“And now, Professor Adams of the psychology department will speak to you a bit about how you guys can avoid utter insanity during the coming months,” the Dean’s words, followed by tired titters from the students, broke into Mrs. Adams reveries and she got up with a smile and went up to the podium.

Interesting Boredom

I always take a book with me, no matter where I’m going or for how short a time. I simply hate leaving the house without a book. I think the reason for this is mostly a fear that I’ve developed over the years – a fear of boredom. I bring a book with me wherever I go so that if, by some chance, I need to wait at a bus station or for a friend or for something unexpected – well, I’ll have something to immerse myself in. Some people can find a hundred ways to occupy themselves with their cellphones. Some people can file their nails for an hour or count how many red cars go by. I can do those things too, but I simply would prefer to have a book.

Still, there have been times when my fear of boredom has been alleviated by the fact that I can, surprisingly, entertain myself with my own thoughts fairly well. Last week, for instance, I was taking a long bus ride and I began to grow nauseous while reading. I put my book on my lap and stared out the window, trying to calm my roiling stomach and concentrate on my breathing. Soon I found myself engaged in memories and imagined conversations and in musings about this or that, while also enjoying the view and trying to invent details or stories to add to what I saw.

Boredom, I’ve discovered, can be quite pleasant at times.

4. Marty and Claire [2]

Claire dug out some clothing from the big suitcase that sat beside the mattress on her floor. She hurriedly threw on her usual baggy jeans, a big “I Love NY” t-shirt that used to belong to her mom, and shoved her feet into her tattered Converse high-tops. Back in the kitchen, Marty had found a paper and pen in his breifcase and handed her a list with some essential groceries before giving her a few twenty-dollar bills.

“If it’s too much or too heavy, call me and I’ll come help out with the carrying home, okay?
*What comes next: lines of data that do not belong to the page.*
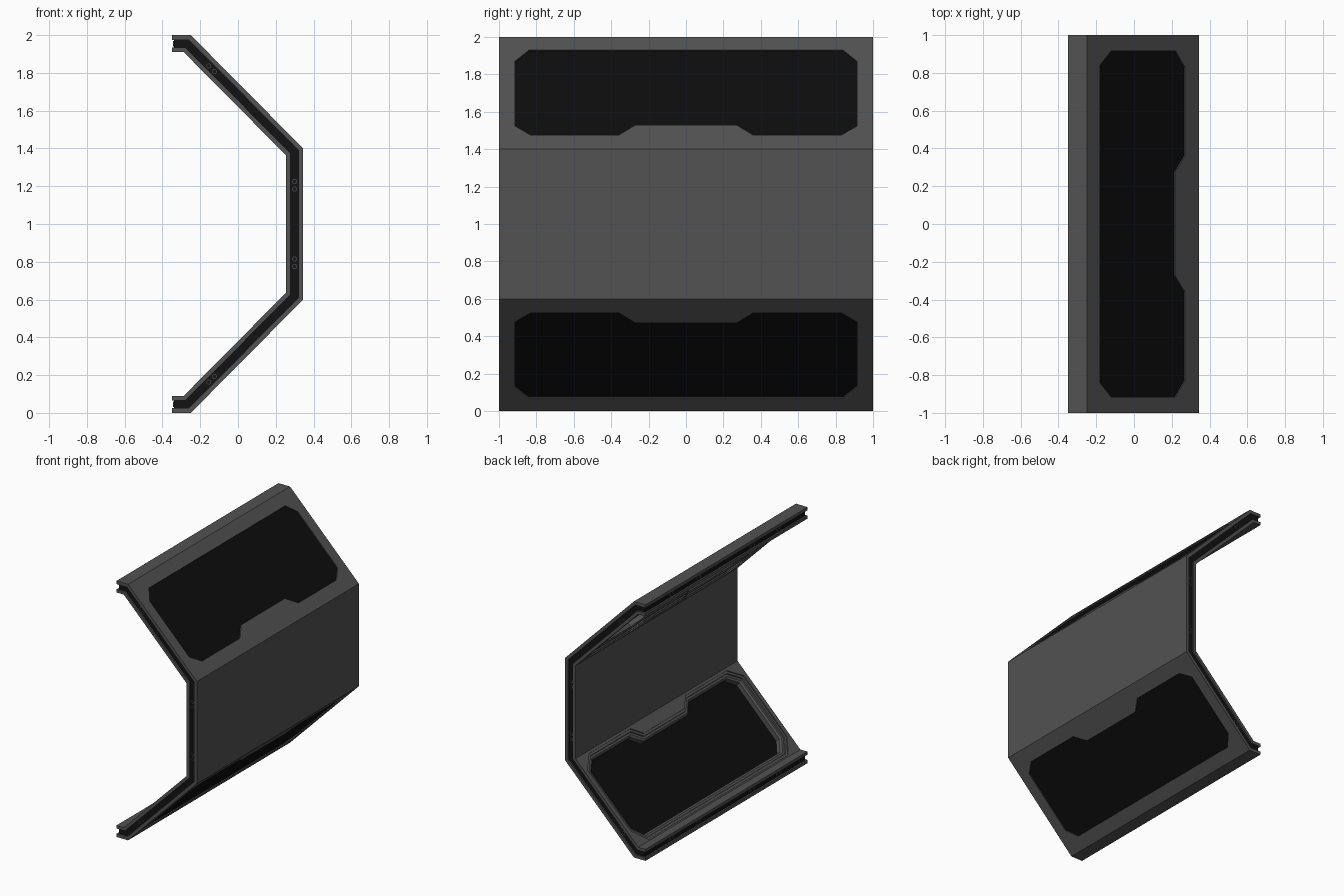
import bpy, bmesh
from math import cos, sin, pi
from mathutils import Vector

if "Cube" in bpy.data.objects:
    bpy.data.objects.remove(bpy.data.objects["Cube"])


def material(name, v):
    m = bpy.data.materials.new(name)
    m.diffuse_color = (v, v, v, 1)
    m.use_nodes = True
    m.node_tree.nodes["Principled BSDF"].inputs["Base Color"].default_value = m.diffuse_color
    return m


GREY = material("panel_grey", 0.085)
DARK = material("core_black", 0.006)
GLASS = material("window_black", 0.004)
RIM = material("socket_grey", 0.05)


def finish(name, bm, mat):
    bmesh.ops.recalc_face_normals(bm, faces=bm.faces)
    me = bpy.data.meshes.new(name)
    bm.to_mesh(me)
    bm.free()
    ob = bpy.data.objects.new(name, me)
    bpy.context.collection.objects.link(ob)
    me.materials.append(mat)
    return ob


def loft(bm, rings, closed=False):
    """Bridge rings of points; cap the ends when the run is open."""
    rs = [[bm.verts.new(p) for p in r] for r in rings]
    n = len(rs[0])
    for i in range(len(rs) if closed else len(rs) - 1):
        a, b = rs[i], rs[(i + 1) % len(rs)]
        for k in range(n):
            bm.faces.new((a[k], a[(k + 1) % n], b[(k + 1) % n], b[k]))
    if not closed:
        bm.faces.new(rs[0])
        bm.faces.new(rs[-1][::-1])


def offset(pts, d, closed=False):
    """Shift a 2D path to its right-hand side by d with mitred corners."""
    pts = [Vector(p) for p in pts]
    n, out = len(pts), []
    for i, p in enumerate(pts):
        prev = pts[i - 1] if i or closed else None
        nxt = pts[(i + 1) % n] if i < n - 1 or closed else None
        dirs = [(p - prev).normalized() if prev is not None else None,
                (nxt - p).normalized() if nxt is not None else None]
        ns = [Vector((e.y, -e.x)) for e in dirs if e is not None]
        a, b = ns[0], ns[-1]
        out.append(p + (a + b) * (d / (1 + a.dot(b))))
    return out


# Folded wall: two skins around a recessed core
def wall(name, d0, d1, inset, mat):
    x0 = -0.35 + inset
    path = [(x0, 2), (-0.25, 2), (0.345, 1.4), (0.345, 0.6), (-0.25, 0), (x0, 0)]
    y = 1 - inset
    bm = bmesh.new()
    loft(bm, [[(a.x, -y, a.y), (a.x, y, a.y), (b.x, y, b.y), (b.x, -y, b.y)]
              for a, b in zip(offset(path, d0), offset(path, d1))])
    return finish(name, bm, mat)


outer = wall("outer_skin", 0, 0.025, 0, GREY)
core = wall("core_layer", 0.025, 0.066, 0.012, DARK)
inner = wall("inner_skin", 0.066, 0.09, 0, GREY)

# Window outline in slope coordinates (u down the slope, y)
half = [(0.662, 0.27), (0.739, 0.36), (0.739, 0.83),
        (0.669, 0.915), (0.183, 0.915), (0.0985, 0.84)]
outline = half + [(u, -y) for u, y in reversed(half)]
E = Vector((0.595, -0.6)).normalized()


def slope(p, d, side):
    x = -0.25 + p.x * E.x + d * E.y
    z = 2 + p.x * E.y - d * E.x
    return (x, p.y, z if side > 0 else 2 - z)


def prism(name, grow, d0, d1, mat, sides=(1, -1)):
    bm = bmesh.new()
    o = offset(outline, grow, True)
    for s in sides:
        loft(bm, [[slope(p, d, s) for p in o] for d in (d0, d1)])
    return finish(name, bm, mat)


def cut(ob, cutter):
    m = ob.modifiers.new("window_opening", 'BOOLEAN')
    m.operation, m.solver, m.object = 'DIFFERENCE', 'EXACT', cutter
    cutter.hide_render = True
    cutter.hide_viewport = True


narrow = prism("window_cutter", 0, -0.02, 0.05, GREY)
wide = prism("recess_cutter", 0.05, 0.015, 0.11, GREY)
cut(outer, narrow)
cut(core, wide)
cut(inner, wide)

# Stepped window frames and panes
section = [(0, 0.025), (0, 0.062), (0.014, 0.072), (0.03, 0.072),
           (0.032, 0.082), (0.05, 0.082), (0.05, 0.025)]
for s, label in ((1, "upper"), (-1, "lower")):
    bm = bmesh.new()
    loops = [(offset(outline, g, True), d) for g, d in section]
    loft(bm, [[slope(o[i], d, s) for o, d in loops]
              for i in range(len(outline))], True)
    finish(label + "_window_frame", bm, GREY)
    prism(label + "_window_pane", 0.002, 0.008, 0.024, GLASS, (s,))


# Paired socket rings around the panel edges
def ring(bm, c, a, b, n):
    c, a, b, n = Vector(c), Vector(a), Vector(b), Vector(n)
    rings = []
    for i in range(12):
        t = 2 * pi * i / 12
        r = a * cos(t) + b * sin(t)
        rings.append([c + r * q + n * h for q, h in
                      ((0.009, -0.004), (0.014, -0.004), (0.014, 0.005), (0.009, 0.005))])
    loft(bm, rings, True)


bm = bmesh.new()
X, Y, Z = (1, 0, 0), (0, 1, 0), (0, 0, 1)
for ys in (-1, 1):
    for m in (1, -1):
        for g in (-0.02, 0.02):
            ring(bm, (0.2995, ys * 0.988, 1 + m * (0.205 + g)), X, Z, (0, ys, 0))
            k = g * 0.75
            ring(bm, (-0.14 + k, ys * 0.988, 1 + m * (0.822 - k)), X, Z, (0, ys, 0))
            for yc in (0.33, 0.66):
                ring(bm, (-0.338, ys * yc + g, 1 + m * 0.9545), Y, Z, (-1, 0, 0))
finish("edge_sockets", bm, RIM)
Got your cell? Your new keys? Okay, Honey, see you soon.”

“Bye, Dad,” Claire skipped out the door and locked it behind her with a resounding ‘click’ as the bolts fell into place. Marty sighed just a little. This is why you moved, he reminded himself, to feel that she was safe.

Also, so she could be close to her grandparents. Marty hadn’t told Mr. and Mrs. Adams yet about the move. It had been rather hasty, and he wanted to surprise them. He wasn’t sure yet about how Claire felt about being reunited with them – after all, the last time she’d seen them, she was ten. Now she was just fourteen, which seemed to Marty to be miles away from the sweet and innocent little girl she’d been. As he began to dig in another box for cutlery to arrange in a drawer, Marty thought of the last couple years and the gaping hole that was Susan’s absence in their lives. Claire had gotten her period, had bought her first bra, had started eying boys – all without a mother to help her through it. Marty did the best he could, trying to be the hip dad, the cool dad that girls could talk to. He felt he’d succeeded, more or less, since Claire and he were on good terms and she wasn’t embarrassed around him about the changes her body was going through. But still, he always felt inadequate. Susan would have done things better, he felt.

As Marty indulged himself in nostalgia and meloncholy, Claire took in the bright and beautiful sunshine that made Victoria Road, their new street, seem to glimmer. The neighborhood sure was lovely, she couldn’t deny that. There were trees planted in the sidewalk every few yards and the apartment buildings all had expanses of lawn or flowerbeds in front of them. A warm breeze warmed her face, and she noticed the pleasant sound of the leaves rusteling.

It’s so quiet, she thought. Certainly different from Manhattan. As Claire walked down Victoria Road, only two cars drove by. It seemed unthinkable to have so little traffic after the constant rush-hour that permeated the streets of New York. She liked it very much, she decided. As she turned from Victoria Road to Brushfield Street, she saw her target, Bill’s, the little grocery store that she and her dad had marked last night while driving the U-Haul. She took the list out of her pocket and entered the store.